I tend toward curmudgeonry, as you might have noticed. And I don't spare new technologies of my skepticism even though I am a natural computer programmer. (Really, what was so bad about punch cards?) I don't have a smart phone, but am pleased with two features of my dumb phone: It can receive calls. And it can make them too.
CGD Policy Blogs
Congratulations to Sweden for ranking first in CGD’s 2009 Commitment to Development Index (CDI) for the first time since the creation of the Index in 2003. The United States, meanwhile, manages only a meager 17th place among the 22 wealthy countries ranked.
A theme I have hardly blogged is what the business perspective teaches us about how microfinance does and can work.

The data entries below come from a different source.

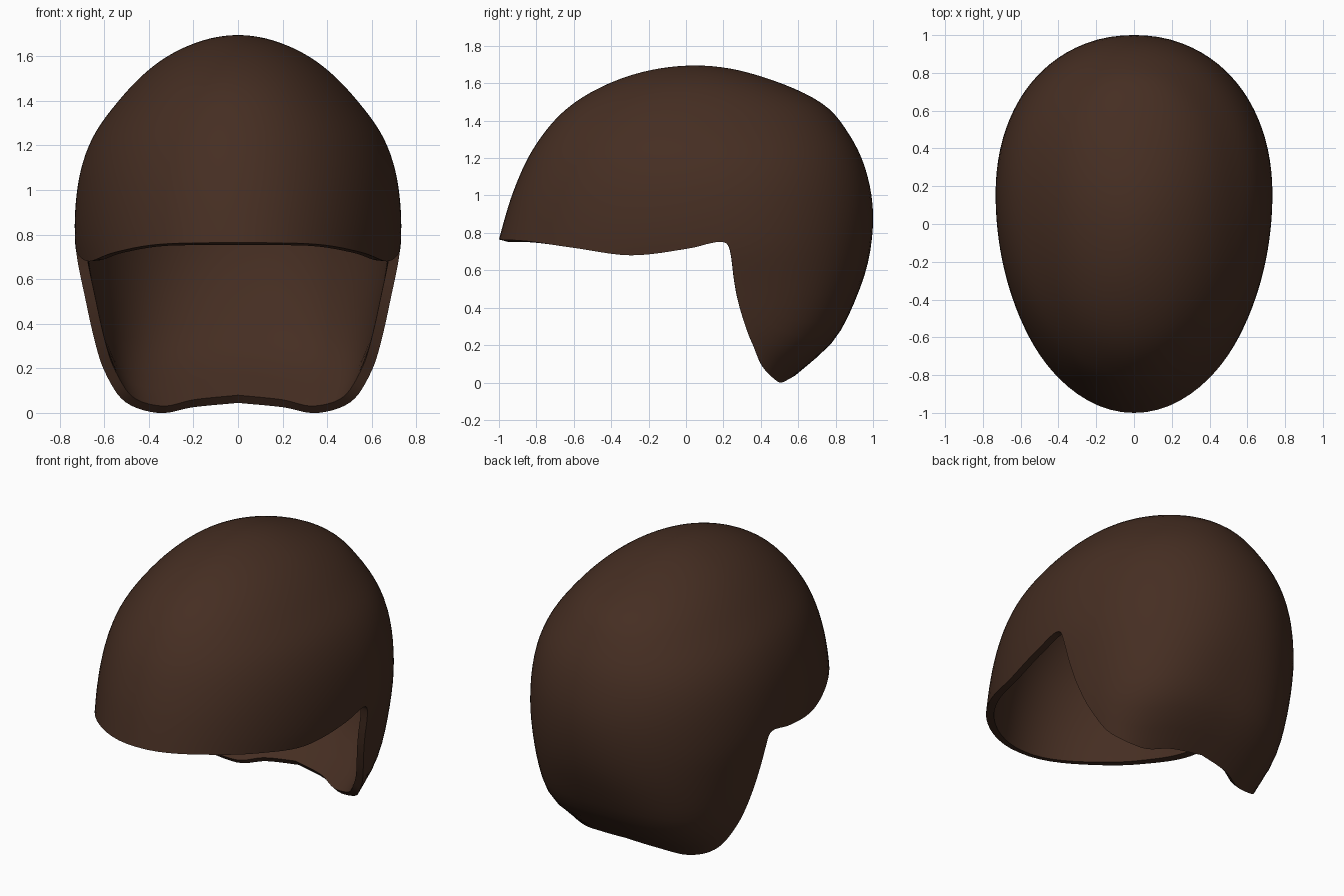
import bpy, bmesh, math

if "Cube" in bpy.data.objects:
    bpy.data.objects.remove(bpy.data.objects["Cube"])

TOP = 1.695
Q = lambda z: math.sqrt(max(TOP - z, 0))   # depth below the crown, linear near the pole


def smooth(pts, x):
    """Cubic interpolation through (x, value) points."""
    x = min(max(x, pts[0][0]), pts[-1][0])
    i = 0
    while i < len(pts) - 2 and x > pts[i + 1][0]:
        i += 1

    def slope(k):
        a, b = pts[max(k - 1, 0)], pts[min(k + 1, len(pts) - 1)]
        return (b[1] - a[1]) / (b[0] - a[0])
    (x0, y0), (x1, y1) = pts[i], pts[i + 1]
    h = x1 - x0
    t = (x - x0) / h
    return ((2*t**3 - 3*t*t + 1) * y0 + (t**3 - 2*t*t + t) * h * slope(i)
            + (3*t*t - 2*t**3) * y1 + (t**3 - t*t) * h * slope(i + 1))


def by_depth(rows):
    return [(Q(z), v) for z, v in rows]


# Silhouettes by height: front edge, back edge, half width, section centre, squareness
FRONT = by_depth([(TOP, .05), (1.62, -.36), (1.47, -.63), (1.26, -.81), (1.03, -.92),
                  (.765, -1), (.66, -1.025)])
BACK = by_depth([(TOP, .05), (1.64, .39), (1.49, .73), (1.33, .87), (1.14, .96), (.9, 1),
                 (.63, .97), (.36, .87), (.2, .77), (.06, .61), (0, .54)])
WIDTH = by_depth([(TOP, 0), (1.667, .17), (1.578, .35), (1.407, .53), (1.227, .656),
                  (1.025, .718), (.75, .73), (.5, .685), (.24, .627), (.1, .578), (0, .55)])
CENTRE = by_depth([(TOP, .05), (1.45, .1), (1, .15), (0, .15)])
SQUARE = by_depth([(TOP, 2), (1.2, 2.1), (.7, 2.2), (.24, 2.8), (0, 3)])

# Rim: angle around the head (front = -90, back = 90) and height
RIM = [(-90, .765), (-71, .757), (-53.7, .72), (-34, .68), (-11.8, .715), (-2.4, .743),
       (2.4, .752), (5.5, .735), (7, .67), (8.8, .53), (12, .385), (18, .22),
       (27.6, .065), (44, 0), (64.5, .026), (90, .045)]
SUB, LEVELS = 6, 40


def shell_point(angle, q):
    c, s = math.cos(angle), math.sin(angle)
    mid = smooth(CENTRE, q)
    if s < 0:
        reach, n = mid - smooth(FRONT, q), 2
    else:
        reach, n = smooth(BACK, q) - mid, smooth(SQUARE, q)
    r = ((abs(c) / smooth(WIDTH, q))**n + (abs(s) / reach)**n) ** (-1 / n)
    return (r * c, mid + r * s, TOP - q * q)


# Half shell: columns running from the crown down to the rim
bm = bmesh.new()
crown = bm.verts.new((0, .05, TOP))
angles = list(enumerate(p[0] for p in RIM))
heights = list(enumerate(p[1] for p in RIM))
columns = []
for k in range((len(RIM) - 1) * SUB + 1):
    a = math.radians(smooth(angles, k / SUB))
    q_rim = Q(smooth(heights, k / SUB))
    columns.append([bm.verts.new(shell_point(a, q_rim * j / LEVELS))
                    for j in range(1, LEVELS + 1)])
for a, b in zip(columns, columns[1:]):
    bm.faces.new((crown, a[0], b[0]))
    for j in range(LEVELS - 1):
        bm.faces.new((a[j], a[j + 1], b[j + 1], b[j]))
bm.normal_update()
mesh = bpy.data.meshes.new("hair_cap")
bm.to_mesh(mesh)
bm.free()
cap = bpy.data.objects.new("hair_cap", mesh)
bpy.context.collection.objects.link(cap)

# Mirror to the other side and thicken inward
mirror = cap.modifiers.new("mirror", 'MIRROR')
mirror.merge_threshold = .0005
solid = cap.modifiers.new("thickness", 'SOLIDIFY')
solid.thickness = .045
solid.offset = -1

brown = bpy.data.materials.new("dark_brown")
brown.diffuse_color = (.06, .027, .016, 1)
brown.use_nodes = True
brown.node_tree.nodes["Principled BSDF"].inputs["Base Color"].default_value = brown.diffuse_color
mesh.materials.append(brown)

bpy.context.view_layer.objects.active = cap
cap.select_set(True)
for m in ("mirror", "thickness"):
    bpy.ops.object.modifier_apply(modifier=m)
bpy.ops.object.shade_smooth_by_angle(angle=math.radians(40))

A few years ago ABN AMRO commissioned CGD to write a report on why some microfinance institutions (MFIs), including non-profits, manage to cover costs, attract capital, and grow to serve more people---in a phrase, to succeed as businesses. Chapter 5 of the book (draft due soon) is based on that paper. Having worked this seam already, I think about it less now.
Mead Over recently wrote compellingly about the importance of collective action to strengthen surveillance of the swine flu and other contagious diseases. A major issue, of course, is the cost of such surveillance measures, the timely receipt of data on potential infections, and the accuracy (and completeness) of such information. Mobile phones may be part of the solution.